minicabit: the digital world

The driving force
The driving force

Reflecting his technology background, Hasan wants minicabit to become stronger on mobile app and is actively seeking ways to move it onto more platforms – minicabit is launching an Apple Watch app this autumn, making it the only national cab app to offer this service. He also wants to grow the number of operators to 1,000 to “offer customers greater choice and bring in investors of all shapes and sizes.” Smaller cab firms in particular, he notes, are eager to work with him, as they can offer a good service but may lack the expertise needed to promote themselves to a wider audience.

For those seeking to emulate his success, Hasan proffers this advice: “Starting your own business requires many ingredients, some of which you may not know you had in you. When dealing with your key stakeholders, you need the resilience to face a ‘no’ but also the dogged persistence to get a ‘yes’.”

“Always focus on hiring ‘keepers’ on your team, those that you sense are in it for the long term and can grow with your business. Spend investors' money as if it was your own. And above all, no matter how cool you think your product or service is, the customer should always come first.”

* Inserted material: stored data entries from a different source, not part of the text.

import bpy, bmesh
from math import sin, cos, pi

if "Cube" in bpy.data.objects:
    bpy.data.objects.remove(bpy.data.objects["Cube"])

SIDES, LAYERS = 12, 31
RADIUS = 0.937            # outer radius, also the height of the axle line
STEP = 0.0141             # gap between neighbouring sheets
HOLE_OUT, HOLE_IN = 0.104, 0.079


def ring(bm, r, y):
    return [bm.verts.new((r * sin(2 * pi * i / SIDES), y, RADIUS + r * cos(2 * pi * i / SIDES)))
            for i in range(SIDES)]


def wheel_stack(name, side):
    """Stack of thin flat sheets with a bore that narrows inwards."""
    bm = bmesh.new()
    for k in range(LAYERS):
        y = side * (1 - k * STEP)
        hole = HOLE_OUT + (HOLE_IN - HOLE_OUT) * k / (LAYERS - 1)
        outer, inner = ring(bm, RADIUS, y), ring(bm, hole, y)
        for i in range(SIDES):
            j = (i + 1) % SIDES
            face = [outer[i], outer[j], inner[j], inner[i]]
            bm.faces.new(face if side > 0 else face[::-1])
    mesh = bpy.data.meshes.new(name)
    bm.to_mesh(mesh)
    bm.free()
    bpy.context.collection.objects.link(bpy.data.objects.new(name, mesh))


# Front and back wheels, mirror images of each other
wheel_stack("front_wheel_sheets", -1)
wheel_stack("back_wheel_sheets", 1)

Utimately, Hasan wants minicabit to position itself as a national, UK-wide transport service alongside the likes of the and National Express. The rise in on-demand players such as Uber will mean that other operators will need to compete even more and will result in a democratisation of the cab sector, in much the way that happened with Easyjet and Ryanair in the airlines industry, believes Hasan. Overall, the market for minicab travel will expand and is likely to become more common in future – “people will take cabs more often to that out-of-town meeting,” he opines, “because they realise it’s a more comfortable and cost-effective option.”